In a recent Senate confirmation hearing for one of Trump's political appointees, Bernie Sanders questioned the nominee about his vocal support for religious-based discrimination against non-Christians. After receiving no assurances from the nominee that he would leave his hateful opinions behind while serving in an influential position in the federal government, Sanders said that he wouldn't support the nominee's appointment because he was "really not someone who this country is supposed to be about". Queue the predictable Christian outrage against Sanders for his suppression of religious freedom.
The nominee is Russ Vought, and he was being confirmed for the position of deputy director of the Office of Management and Budget, which plays a key role in formulating and implementing the president's objectives, priorities and policies. Vought had made his discriminatory views public a year earlier in an article he wrote expressing support for Wheaton College (his alma mater) seeking to fire one of its tenured professors, Dr. Laryca Hawkins, for holding the heretical view that Muslims worship the same God as Christians. In this article, Vought states his belief that Muslims (and other non-Christians) don't know God, and stand condemned for their rejection of Jesus Christ. So in Vought's view, not only is it acceptable for Wheaton to have a litmus test for its faculty requiring them to be Christian, but they should also be prohibited from expressing views that are in any way favorable toward other religions.

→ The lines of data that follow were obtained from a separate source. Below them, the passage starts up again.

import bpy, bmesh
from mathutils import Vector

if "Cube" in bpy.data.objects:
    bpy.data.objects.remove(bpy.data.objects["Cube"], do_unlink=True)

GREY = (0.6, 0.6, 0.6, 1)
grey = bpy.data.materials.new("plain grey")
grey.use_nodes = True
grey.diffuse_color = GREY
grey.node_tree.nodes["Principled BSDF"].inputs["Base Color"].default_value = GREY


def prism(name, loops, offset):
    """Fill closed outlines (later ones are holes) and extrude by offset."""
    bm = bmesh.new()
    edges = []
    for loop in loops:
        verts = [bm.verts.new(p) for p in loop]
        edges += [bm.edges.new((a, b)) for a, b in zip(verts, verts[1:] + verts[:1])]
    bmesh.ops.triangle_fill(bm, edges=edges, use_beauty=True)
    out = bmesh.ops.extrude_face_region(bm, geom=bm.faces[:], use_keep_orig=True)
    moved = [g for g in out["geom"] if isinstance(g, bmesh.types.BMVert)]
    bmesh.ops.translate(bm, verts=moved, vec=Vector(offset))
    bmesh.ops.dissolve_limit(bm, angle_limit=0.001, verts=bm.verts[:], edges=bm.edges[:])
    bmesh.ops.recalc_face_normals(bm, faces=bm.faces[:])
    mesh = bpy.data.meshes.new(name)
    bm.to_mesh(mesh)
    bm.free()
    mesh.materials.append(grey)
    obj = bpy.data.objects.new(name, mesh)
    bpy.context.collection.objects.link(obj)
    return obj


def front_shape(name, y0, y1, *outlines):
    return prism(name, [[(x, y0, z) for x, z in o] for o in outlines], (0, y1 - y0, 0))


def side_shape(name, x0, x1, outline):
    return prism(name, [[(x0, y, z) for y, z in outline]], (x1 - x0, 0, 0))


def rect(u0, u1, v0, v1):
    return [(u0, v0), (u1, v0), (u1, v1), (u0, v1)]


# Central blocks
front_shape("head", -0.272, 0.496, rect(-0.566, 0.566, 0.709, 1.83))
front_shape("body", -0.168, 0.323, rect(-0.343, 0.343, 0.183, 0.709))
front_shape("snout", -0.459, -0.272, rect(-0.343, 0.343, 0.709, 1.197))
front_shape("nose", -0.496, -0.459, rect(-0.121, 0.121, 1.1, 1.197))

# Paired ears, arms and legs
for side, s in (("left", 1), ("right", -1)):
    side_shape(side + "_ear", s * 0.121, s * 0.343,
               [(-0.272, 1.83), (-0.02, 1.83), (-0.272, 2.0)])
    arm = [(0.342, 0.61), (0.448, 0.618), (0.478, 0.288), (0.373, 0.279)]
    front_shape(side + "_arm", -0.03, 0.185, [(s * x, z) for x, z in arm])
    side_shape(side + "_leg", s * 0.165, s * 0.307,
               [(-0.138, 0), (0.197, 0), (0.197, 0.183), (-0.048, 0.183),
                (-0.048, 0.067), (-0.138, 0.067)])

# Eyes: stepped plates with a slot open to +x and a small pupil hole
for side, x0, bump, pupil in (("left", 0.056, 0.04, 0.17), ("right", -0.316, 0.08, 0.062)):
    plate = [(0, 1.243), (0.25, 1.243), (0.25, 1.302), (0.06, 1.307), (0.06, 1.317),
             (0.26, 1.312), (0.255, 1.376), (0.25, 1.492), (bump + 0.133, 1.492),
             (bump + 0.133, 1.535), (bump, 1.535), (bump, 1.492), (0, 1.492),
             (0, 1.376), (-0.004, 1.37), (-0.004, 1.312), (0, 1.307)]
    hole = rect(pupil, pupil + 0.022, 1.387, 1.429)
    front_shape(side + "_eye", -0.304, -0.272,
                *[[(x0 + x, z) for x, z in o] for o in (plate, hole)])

To anyone who isn't a Christian, including Bernie Sanders, Vought's views are odious - not because they express Christian belief, but because they are bigoted and discriminatory. Sanders is quite right to be concerned about a person with such views serving in an influential position in government. If Vought's views are put into practice in the federal government, what is the implication for Muslims, or Jews, or anyone else who doesn't share Vought's religious beliefs? The US constitution mandates that there be no favored religion, and no religious litmus test for persons holding office. He questioned Vought on the discriminatory views that he had publicly stated. A video and transcript of their exchange in the confirmation hearing are included in this article by Daniel Davis. You will note that Sanders said nothing against Christianity. He did not attack Vought for being a Christian, but he is concerned about the religious freedom of all citizens, and only questioned Vought about his discriminatory views.

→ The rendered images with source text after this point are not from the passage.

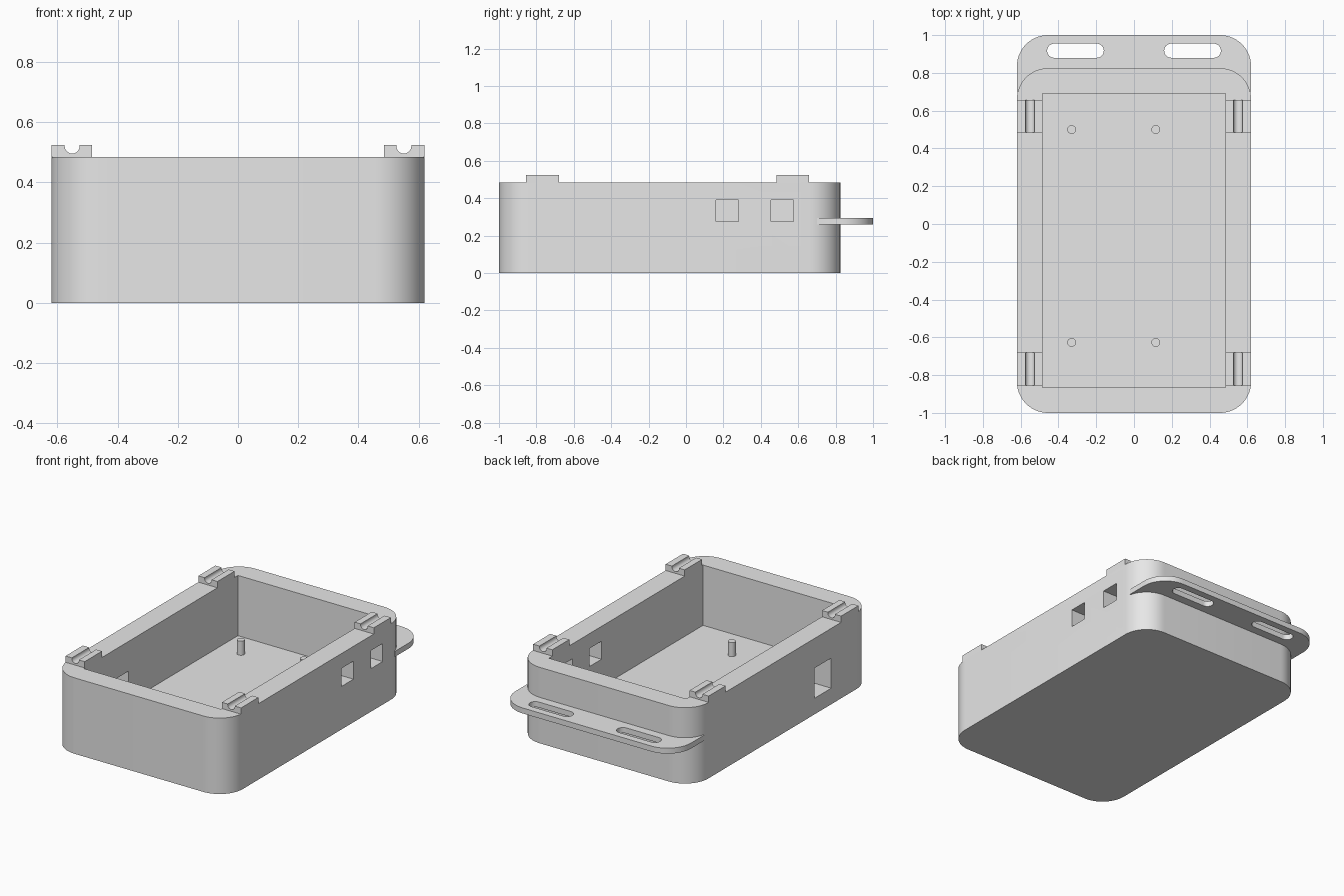
import bpy
import bmesh
from math import pi, sin, cos, radians

if "Cube" in bpy.data.objects:
    bpy.data.objects.remove(bpy.data.objects["Cube"], do_unlink=True)

grey = bpy.data.materials.new("light_grey_plastic")
grey.use_nodes = True
grey.diffuse_color = (0.8, 0.8, 0.8, 1)
grey.node_tree.nodes["Principled BSDF"].inputs["Base Color"].default_value = (0.8, 0.8, 0.8, 1)


def prism(name, xs, ys, zs, front_r=0, back_r=0, steps=14):
    """Upright prism with optionally rounded front and back corners."""
    (x0, x1), (y0, y1), (z0, z1) = xs, ys, zs
    corners = [(x1, y1, -1, -1, back_r), (x0, y1, 1, -1, back_r),
               (x0, y0, 1, 1, front_r), (x1, y0, -1, 1, front_r)]
    bm = bmesh.new()
    ring = []
    for i, (x, y, sx, sy, r) in enumerate(corners):
        for k in range(steps + 1 if r else 1):
            a = pi / 2 * (i + k / steps)
            px = x + sx * r + r * cos(a)
            py = y + sy * r + r * sin(a)
            ring.append(bm.verts.new((px, py, z0)))
    face = bm.faces.new(ring)
    top = bmesh.ops.extrude_face_region(bm, geom=[face])["geom"]
    bmesh.ops.translate(bm, vec=(0, 0, z1 - z0),
                        verts=[v for v in top if isinstance(v, bmesh.types.BMVert)])
    bmesh.ops.remove_doubles(bm, verts=bm.verts, dist=1e-5)
    bmesh.ops.recalc_face_normals(bm, faces=bm.faces)
    return finish(name, bm)


def finish(name, bm):
    mesh = bpy.data.meshes.new(name)
    bm.to_mesh(mesh)
    bm.free()
    mesh.materials.append(grey)
    ob = bpy.data.objects.new(name, mesh)
    bpy.context.collection.objects.link(ob)
    return ob


def rod(name, radius, length, location, along_y=False):
    bm = bmesh.new()
    bmesh.ops.create_cone(bm, cap_ends=True, segments=32, radius1=radius,
                          radius2=radius, depth=length)
    ob = finish(name, bm)
    ob.location = location
    if along_y:
        ob.rotation_euler.x = pi / 2
    return ob


def cut(ob, cutters):
    """Subtract the cutters, bake the result and delete them."""
    for c in cutters:
        c.hide_render = True
        m = ob.modifiers.new("cut", "BOOLEAN")
        m.operation, m.solver, m.object = "DIFFERENCE", "EXACT", c
    bpy.context.view_layer.update()
    deps = bpy.context.evaluated_depsgraph_get()
    mesh = bpy.data.meshes.new_from_object(ob.evaluated_get(deps))
    ob.modifiers.clear()
    ob.data = mesh
    for c in cutters:
        bpy.data.objects.remove(c, do_unlink=True)


parts = []

# Open box with thick walls, two ports in one side and one in the other
box = prism("case_body", (-0.62, 0.62), (-1, 0.825), (0, 0.485), 0.165, 0.165)
cut(box, [
    prism("cavity", (-0.485, 0.485), (-0.865, 0.692), (0.1, 0.7)),
    prism("port_a", (0.4, 0.7), (0.16, 0.28), (0.275, 0.39)),
    prism("port_b", (0.4, 0.7), (0.455, 0.575), (0.275, 0.39)),
    prism("port_c", (-0.7, -0.4), (-0.58, -0.41), (0.103, 0.295)),
])
parts.append(box)

# Mounting flange with two strap slots
flange = prism("mounting_flange", (-0.62, 0.62), (0.7, 1), (0.258, 0.293), 0, 0.165)
cut(flange, [prism("slot", (c - 0.15, c + 0.15), (0.88, 0.955), (0.2, 0.4), 0.0374, 0.0374)
             for c in (-0.31, 0.31)])
parts.append(flange)

# Grooved hinge blocks on the rim
for side, s in (("left", 1), ("right", -1)):
    for end, y0, y1 in (("front", -0.855, -0.68), ("back", 0.485, 0.657)):
        block = prism(f"hinge_block_{end}_{side}", sorted((s * 0.485, s * 0.62)),
                      (y0, y1), (0.48, 0.525))
        cut(block, [rod("groove", 0.025, 0.4, (s * 0.551, (y0 + y1) / 2, 0.521), True)])
        parts.append(block)

# Standoff pins on the floor
for x in (-0.33, 0.115):
    for y in (-0.627, 0.5):
        parts.append(rod("standoff_pin", 0.023, 0.1, (x, y, 0.14)))

# Smooth the round surfaces, keep the edges sharp
bpy.ops.object.select_all(action="DESELECT")
for ob in parts:
    ob.select_set(True)
bpy.context.view_layer.objects.active = box
bpy.ops.object.shade_smooth_by_angle(angle=radians(30))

But Davis (along with many other Christians) has twisted reality to make it seem as if Sanders is the one who is being bigoted. Vought answered practically every question Sanders asked with "I am a Christian", rather than responding to the substance of the question. In this manner, he managed to make it sound as if Sanders was attacking Christianity. But Sanders never asked him what his religion was, and he certainly didn't say anything that could be viewed as anti-Christian. That is, unless you have an agenda of vilifying your political opposition, as Davis seems to. His article is full of lies and distortions. He claims that Sanders was subjecting Vought to a religious litmus test, which couldn't be further from the truth. He claims that Vought was attacked for his religious views about hell and condemnation, but completely ignores the fact that it is Vought, not Sanders, who supports religious discrimination. And then he makes the most startling claim of all:

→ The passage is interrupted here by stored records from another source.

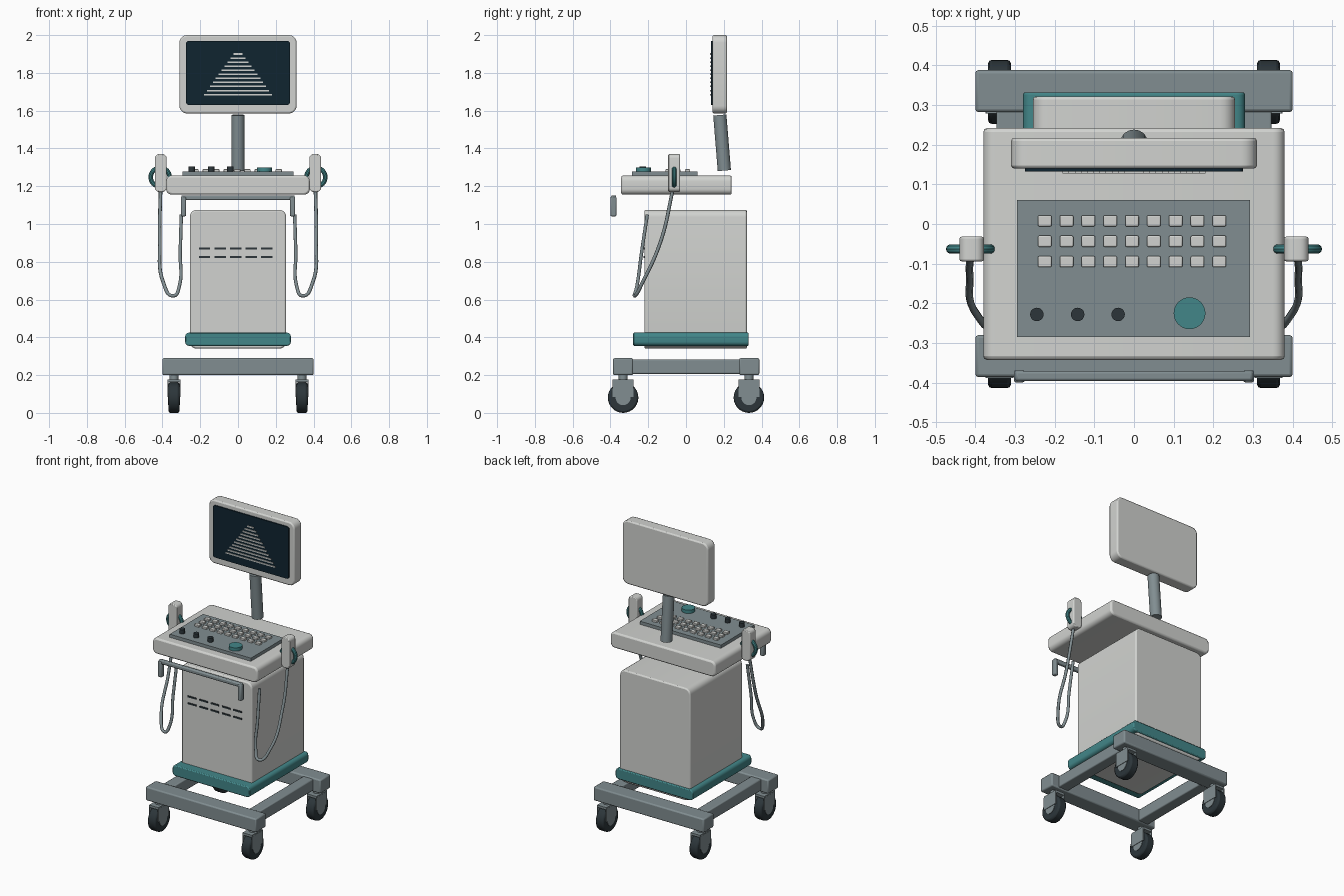
import bpy, bmesh
from math import radians
from mathutils import Vector

if "Cube" in bpy.data.objects:
    bpy.data.objects.remove(bpy.data.objects["Cube"], do_unlink=True)


def material(name, rgb):
    m = bpy.data.materials.new(name)
    m.use_nodes = True
    m.diffuse_color = (*rgb, 1)
    m.node_tree.nodes["Principled BSDF"].inputs["Base Color"].default_value = (*rgb, 1)
    return m


white = material("warm white", (0.64, 0.65, 0.63))
grey = material("blue grey", (0.22, 0.27, 0.285))
teal = material("teal", (0.055, 0.24, 0.25))
dark = material("charcoal", (0.025, 0.036, 0.042))
glass = material("screen navy", (0.005, 0.018, 0.03))


def finish(ob, name, mat, smooth=True):
    ob.name = name
    ob.data.materials.append(mat)
    if smooth:
        bpy.ops.object.select_all(action='DESELECT')
        ob.select_set(True)
        bpy.context.view_layer.objects.active = ob
        bpy.ops.object.shade_smooth_by_angle(angle=radians(35))
    return ob


def box(name, lo, hi, mat, round_y=0, soft=0):
    """Box between two corners; round_y rounds its y-running edges, soft eases the rest."""
    lo, hi = Vector(lo), Vector(hi)
    bm = bmesh.new()
    bmesh.ops.create_cube(bm, size=1)
    bmesh.ops.scale(bm, vec=hi - lo, verts=bm.verts)
    bmesh.ops.translate(bm, vec=(lo + hi) / 2, verts=bm.verts)
    if round_y:
        edges = [e for e in bm.edges if abs(e.verts[0].co.y - e.verts[1].co.y) > 1e-5]
        bmesh.ops.bevel(bm, geom=edges, offset=round_y, segments=5, profile=0.5, affect='EDGES')
    me = bpy.data.meshes.new(name)
    bm.to_mesh(me)
    bm.free()
    ob = bpy.data.objects.new(name, me)
    bpy.context.collection.objects.link(ob)
    finish(ob, name, mat, bool(round_y or soft))
    if soft:
        mod = ob.modifiers.new("soft edges", 'BEVEL')
        mod.width, mod.segments, mod.angle_limit = soft, 2, radians(40)
    return ob


def rod(name, a, b, radius, mat, sides=24):
    """Cylinder from point a to point b."""
    a, b = Vector(a), Vector(b)
    bpy.ops.mesh.primitive_cylinder_add(vertices=sides, radius=radius,
                                        depth=(b - a).length, location=(a + b) / 2)
    ob = bpy.context.object
    ob.rotation_euler = (b - a).to_track_quat('Z', 'Y').to_euler()
    return finish(ob, name, mat)


# Wheeled base frame
for y, end in ((-0.333, "front"), (0.335, "back")):
    box(f"base_{end}_bar", (-0.4, y - 0.053, 0.2), (0.4, y + 0.053, 0.29), grey, soft=0.008)
for s, side in ((1, "left"), (-1, "right")):
    x = 0.31 * s
    box(f"base_{side}_rail", (x - 0.037, -0.33, 0.207), (x + 0.037, 0.33, 0.283), grey, soft=0.006)

    # Casters
    for y, end in ((-0.333, "front"), (0.333, "back")):
        c = 0.339 * s
        tag = f"{end}_{side}_caster"
        wheel = rod(tag + "_wheel", (c - 0.029, y, 0.081), (c + 0.029, y, 0.081), 0.081, dark, 28)
        mod = wheel.modifiers.new("tyre edge", 'BEVEL')
        mod.width, mod.segments, mod.angle_limit = 0.01, 2, radians(40)
        rod(tag + "_hub", (c - 0.032, y, 0.081), (c + 0.032, y, 0.081), 0.04, grey, 20)
        rod(tag + "_stem", (c, y, 0.16), (c, y, 0.21), 0.024, grey, 16)
        box(tag + "_fork_top", (c - 0.034, y - 0.055, 0.163), (c + 0.034, y + 0.055, 0.178), grey)
        for f in (-1, 1):
            m = c + 0.032 * f
            box(tag + "_fork_plate", (m - 0.003, y - 0.055, 0.085), (m + 0.003, y + 0.055, 0.17), grey)

# Cabinet with trim and vents
box("cabinet", (-0.255, -0.22, 0.34), (0.255, 0.322, 1.075), white, 0.038, 0.008)
box("cabinet_trim", (-0.28, -0.28, 0.355), (0.28, 0.332, 0.425), teal, 0.022, 0.006)
for z in (0.825, 0.87):
    for i in range(5):
        x = -0.177 + 0.0825 * i
        box("vent_slot", (x - 0.03, -0.225, z - 0.005), (x + 0.03, -0.215, z + 0.005), dark)

# Console and control panel
box("console", (-0.38, -0.343, 1.155), (0.38, 0.242, 1.257), white, 0.03, 0.01)
box("control_panel", (-0.295, -0.285, 1.25), (0.293, 0.06, 1.278), grey)
for row in range(3):
    for col in range(9):
        x, y = -0.225 + 0.055 * col, 0.008 - 0.0515 * row
        box("key", (x - 0.017, y - 0.014, 1.27), (x + 0.017, y + 0.014, 1.29), white, soft=0.003)
for x in (-0.245, -0.142, -0.04):
    rod("knob", (x, -0.228, 1.27), (x, -0.228, 1.305), 0.017, dark, 20)
rod("trackball_dial", (0.14, -0.225, 1.27), (0.14, -0.225, 1.3), 0.04, teal, 32)

# Front handle
box("handle_bar", (-0.3, -0.396, 1.126), (0.3, -0.37, 1.152), grey, soft=0.007)
for s in (-1, 1):
    box("handle_post", (0.289 * s - 0.014, -0.4, 1.04), (0.289 * s + 0.014, -0.368, 1.145), grey, soft=0.007)

# Probe holders, rings and hanging cables
cable_path = [(0.41, -0.07, 1.18), (0.414, -0.13, 0.92), (0.395, -0.23, 0.69), (0.34, -0.272, 0.62),
              (0.311, -0.26, 0.67), (0.306, -0.235, 0.85), (0.3, -0.205, 1.05)]
for s, side in ((1, "left"), (-1, "right")):
    x = 0.409 * s
    box(f"{side}_probe", (x - 0.031, -0.094, 1.17), (x + 0.031, -0.032, 1.37), white, 0.022, 0.005)
    bpy.ops.mesh.primitive_torus_add(major_radius=0.05, minor_radius=0.012, major_segments=32,
                                     minor_segments=10, location=(x + 0.003 * s, -0.063, 1.248),
                                     rotation=(radians(90), 0, 0))
    finish(bpy.context.object, f"{side}_probe_ring", teal)
    curve = bpy.data.curves.new(f"{side}_cable", 'CURVE')
    curve.dimensions = '3D'
    curve.bevel_depth, curve.bevel_resolution, curve.resolution_u = 0.0095, 2, 8
    curve.use_fill_caps = True
    spline = curve.splines.new('BEZIER')
    spline.bezier_points.add(len(cable_path) - 1)
    for point, (px, py, pz) in zip(spline.bezier_points, cable_path):
        point.co = (px * s, py, pz)
        point.handle_left_type = point.handle_right_type = 'AUTO'
    curve.materials.append(grey)
    bpy.context.collection.objects.link(bpy.data.objects.new(f"{side}_cable", curve))

# Monitor on a tilted pole
rod("monitor_pole", (0, 0.203, 1.283), (0, 0.179, 1.577), 0.035, grey, 28)
box("monitor", (-0.31, 0.14, 1.585), (0.31, 0.217, 2.0), white, 0.04, 0.008)
box("screen", (-0.275, 0.132, 1.63), (0.275, 0.142, 1.97), glass, 0.015)
for i in range(11):
    half, z = 0.025 + 0.0155 * i, 1.9 - 0.0215 * i
    box("scan_line", (-half, 0.127, z - 0.004), (half, 0.133, z + 0.004), white)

And with that brush stroke, Sanders excludes historic Christianity, Judaism, and Islam from the public square. - DavisIn a remarkable reversal of truth, Sanders, is accused of being against the very people whose religious freedom he was valiantly trying to preserve - the same people whose religious liberty is under threat from the likes of Vought. Davis, following in the footsteps of Trump, is trying to create an alternate reality where up is down, where the truth is a lie, and lies are the new truth. And in this alternate reality, religious freedom consists of the ability of Christians to freely discriminate against everyone else. In this alternate reality, government favors one religion, and nobody is free to challenge the government-sponsored dominance of the favored religion.
This alternate understanding of religious freedom appears to be shared by many Christians. Apparently, this includes Victor Reppert. Sad.